As Farm Sanctuary rescue workers entered the western New York property where Lila and dozens of others languished, they were nearly overwhelmed by the smell of death. A barn crammed with junk housed starving sheep, newborn lambs, and chickens in stalls cobbled together with pallets, scrap metal, ropes, halters, and chains. Outside, emaciated cows stood in grassless pastures without hay or water. A makeshift slaughterhouse loomed nearby. In that cinderblock building, the property owner butchered young animals, and in the surrounding barns and fields, he bred their parents until their bodies gave out. We rescued more than 60 animals from this grisly scene, all of them emaciated and many so unwell that we feared for their lives. The one who worried us the most was Lila.
When we found Lila, she was so weakened by parasites and anemia that she couldn’t even rise to her feet. We rushed her to our vets at Cornell University Hospital for Animals, where she received a blood transfusion from Marjorie, one of our New York Shelter goats. Still, she remained too feeble to stand on her own. It took several more days of intravenous fluids and round-the-clock care until she managed to stand for more than a few seconds and get up without assistance.

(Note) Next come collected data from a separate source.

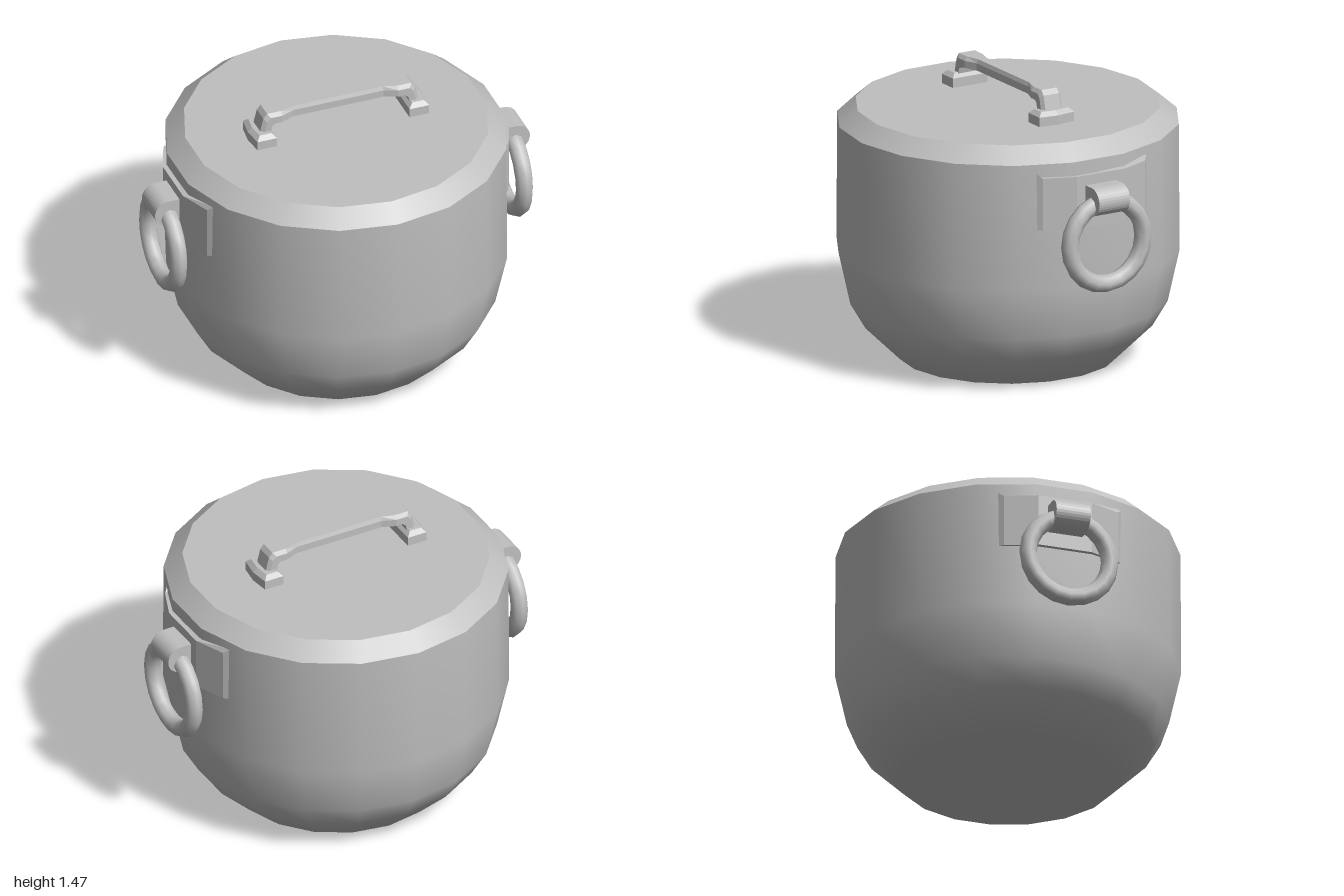
import * as THREE from 'three';

const metal = new THREE.MeshStandardMaterial({ color: 0xbfbfbf });
metal.name = 'grey metal';

const v2 = (pts) => pts.map(([x, y]) => new THREE.Vector2(x, y));

function add(parent, name, geometry) {
  const mesh = new THREE.Mesh(geometry, metal);
  mesh.name = name;
  parent.add(mesh);
  return mesh;
}

// Eighteen-sided turned surface, smooth around and along its profile
const turned = (pts) => new THREE.LatheGeometry(v2(pts), 18);

// Plan outline (x, z) raised upwards from y = 0
function raised(outline, options) {
  const shape = new THREE.Shape(v2(outline));
  return new THREE.ExtrudeGeometry(shape, options).rotateX(-Math.PI / 2);
}

// Lid handle: six-sided section swept along an arch, wide at the ends
function handleGeometry() {
  // outer x, outer y, inner x, inner y, half width
  const half = [
    [0.43, 1.34, 0.375, 1.34, 0.06],
    [0.405, 1.44, 0.362, 1.395, 0.06],
    [0.385, 1.465, 0.345, 1.408, 0.06],
    [0.31, 1.465, 0.31, 1.408, 0.06],
    [0.24, 1.465, 0.24, 1.408, 0.033],
  ];
  const mirrored = half.map(([a, b, c, d, w]) => [-a, b, -c, d, w]).reverse();
  const section = [[0, -1], [0, 1], [0.65, 1], [1, 0.75], [1, -0.75], [0.65, -1]];
  const stations = [...half, ...mirrored];
  const n = section.length;
  const pos = [];
  const index = [];
  stations.forEach(([ox, oy, ix, iy, w], i) => {
    section.forEach(([t, s], j) => {
      pos.push(ix + (ox - ix) * t, iy + (oy - iy) * t, w * s);
      if (i === stations.length - 1) return;
      const a = i * n + j;
      const b = i * n + ((j + 1) % n);
      index.push(a, b, b + n, a, b + n, a + n);
    });
  });
  const indexed = new THREE.BufferGeometry();
  indexed.setAttribute('position', new THREE.Float32BufferAttribute(pos, 3));
  indexed.setIndex(index);
  const geometry = indexed.toNonIndexed();
  geometry.computeVertexNormals();
  return geometry;
}

// Mounting plate wrapped on the pot wall, with flared upper corners
function plateGeometry() {
  const geometry = raised([
    [0.7, -0.325], [0.775, -0.33], [0.805, -0.3], [0.87, -0.14],
    [0.87, 0.14], [0.805, 0.3], [0.775, 0.33], [0.7, 0.325],
  ], { depth: 0.27, bevelEnabled: false });
  geometry.translate(0, 0.88, 0);
  const p = geometry.attributes.position;
  for (let i = 0; i < p.count; i++) {
    if (Math.abs(p.getZ(i)) > 0.31 && p.getY(i) > 1) p.setY(i, 1.18);
  }
  geometry.computeVertexNormals();
  return geometry;
}

// Round-nosed block that holds the ring
function lugGeometry() {
  const shape = new THREE.Shape();
  shape.moveTo(0.82, 0.955);
  shape.lineTo(0.93, 0.955);
  shape.absarc(0.928, 1.027, 0.072, -Math.PI / 2, Math.PI / 2, false);
  shape.lineTo(0.82, 1.099);
  shape.closePath();
  return new THREE.ExtrudeGeometry(shape, { depth: 0.18, bevelEnabled: false, curveSegments: 8 })
    .translate(0, 0, -0.09);
}

export function createModel() {
  const model = new THREE.Group();
  model.name = 'cookingPot';

  add(model, 'potBody', turned([
    [0, 0], [0.55, 0], [0.725, 0.17], [0.802, 0.3], [0.862, 0.57], [0.858, 1.22],
  ]));
  add(model, 'lidBevel', turned([[0.858, 1.22], [0.765, 1.3]]));
  add(model, 'lidTop', turned([[0.765, 1.3], [0, 1.3]]));

  // Lid handle and its two feet
  const lidHandle = new THREE.Group();
  lidHandle.name = 'lidHandle';
  model.add(lidHandle);
  add(lidHandle, 'handleBar', handleGeometry());
  const footOutline = [[0.375, -0.08], [0.438, -0.08], [0.448, 0], [0.438, 0.08], [0.375, 0.08]];
  for (const side of [0, 1]) {
    const foot = raised(footOutline, {
      depth: 0.05, bevelThickness: 0.022, bevelSize: 0.022, bevelSegments: 1,
    });
    add(lidHandle, side ? 'rightHandleFoot' : 'leftHandleFoot', foot.translate(0, 1.298, 0))
      .rotation.y = side * Math.PI;
  }

  // Side carrying rings
  for (const side of [0, 1]) {
    const grip = new THREE.Group();
    grip.name = side ? 'rightRingHandle' : 'leftRingHandle';
    grip.rotation.y = side * Math.PI;
    model.add(grip);
    add(grip, 'mountingPlate', plateGeometry());
    add(grip, 'ringLug', lugGeometry());
    const ring = new THREE.TorusGeometry(0.215, 0.045, 8, 20).rotateY(Math.PI / 2);
    add(grip, 'ring', ring.translate(0.922, 0.805, 0));
  }
  return model;
}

Restoring Lila’s strength was a complicated proposition. After surviving so long without food, she needed to gain weight gradually; eating too much too fast could kill her. Moreover, after being immobilized for so long by her ailments, her muscles had atrophied. Her vets treated Lila for parasites and began physical therapy. We checked on Lila frequently while she remained at the hospital and prepared to see her through months of intensive rehabilitation.
Lila, however, had another plan in mind. This tenacious goat rallied and was back on her feet long before we expected. She was soon able to come home to our New York Shelter, where she set about thoroughly enjoying herself at once.
In our new hospital, Lila lived next door to another recent rescue, Elliot, who “talked” to her through the door that separated their pens. For weeks they both slept by the door and communicated throughout the day, until one day Elliot decided to take control of the situation. He broke down the slider door, moved himself in with Lila, and started up what appears to be a life-long relationship. We introduced Lila and Elliott to one of our small, special-needs goat herds, and the pair hit it off with their new pals immediately.
Lila has also been quite taken with her new caregivers, her guests — and in fact anyone who pays attention to her. She’s filled with a lively curiosity and calls out eagerly to anyone who passes by her barn. And who could resist such a friendly greeting?
From a frail and suffering victim of neglect to a strong, vivacious, and happy survivor unencumbered by any sign of her past ordeal, Lila has undergone an almost miraculous transformation. The man who bought, exploited, and neglected Lila nearly ended her life, but he could not define it, and now she has reclaimed it. Lila exemplifies the astounding capacity to thrive that resides in our fellow animals. Some, like her, get the chance to bring that vitality out into the light, to embody it fully. Others must sustain it silently through lives of darkness. But it lives in every one, awaiting the kindness that can set it free.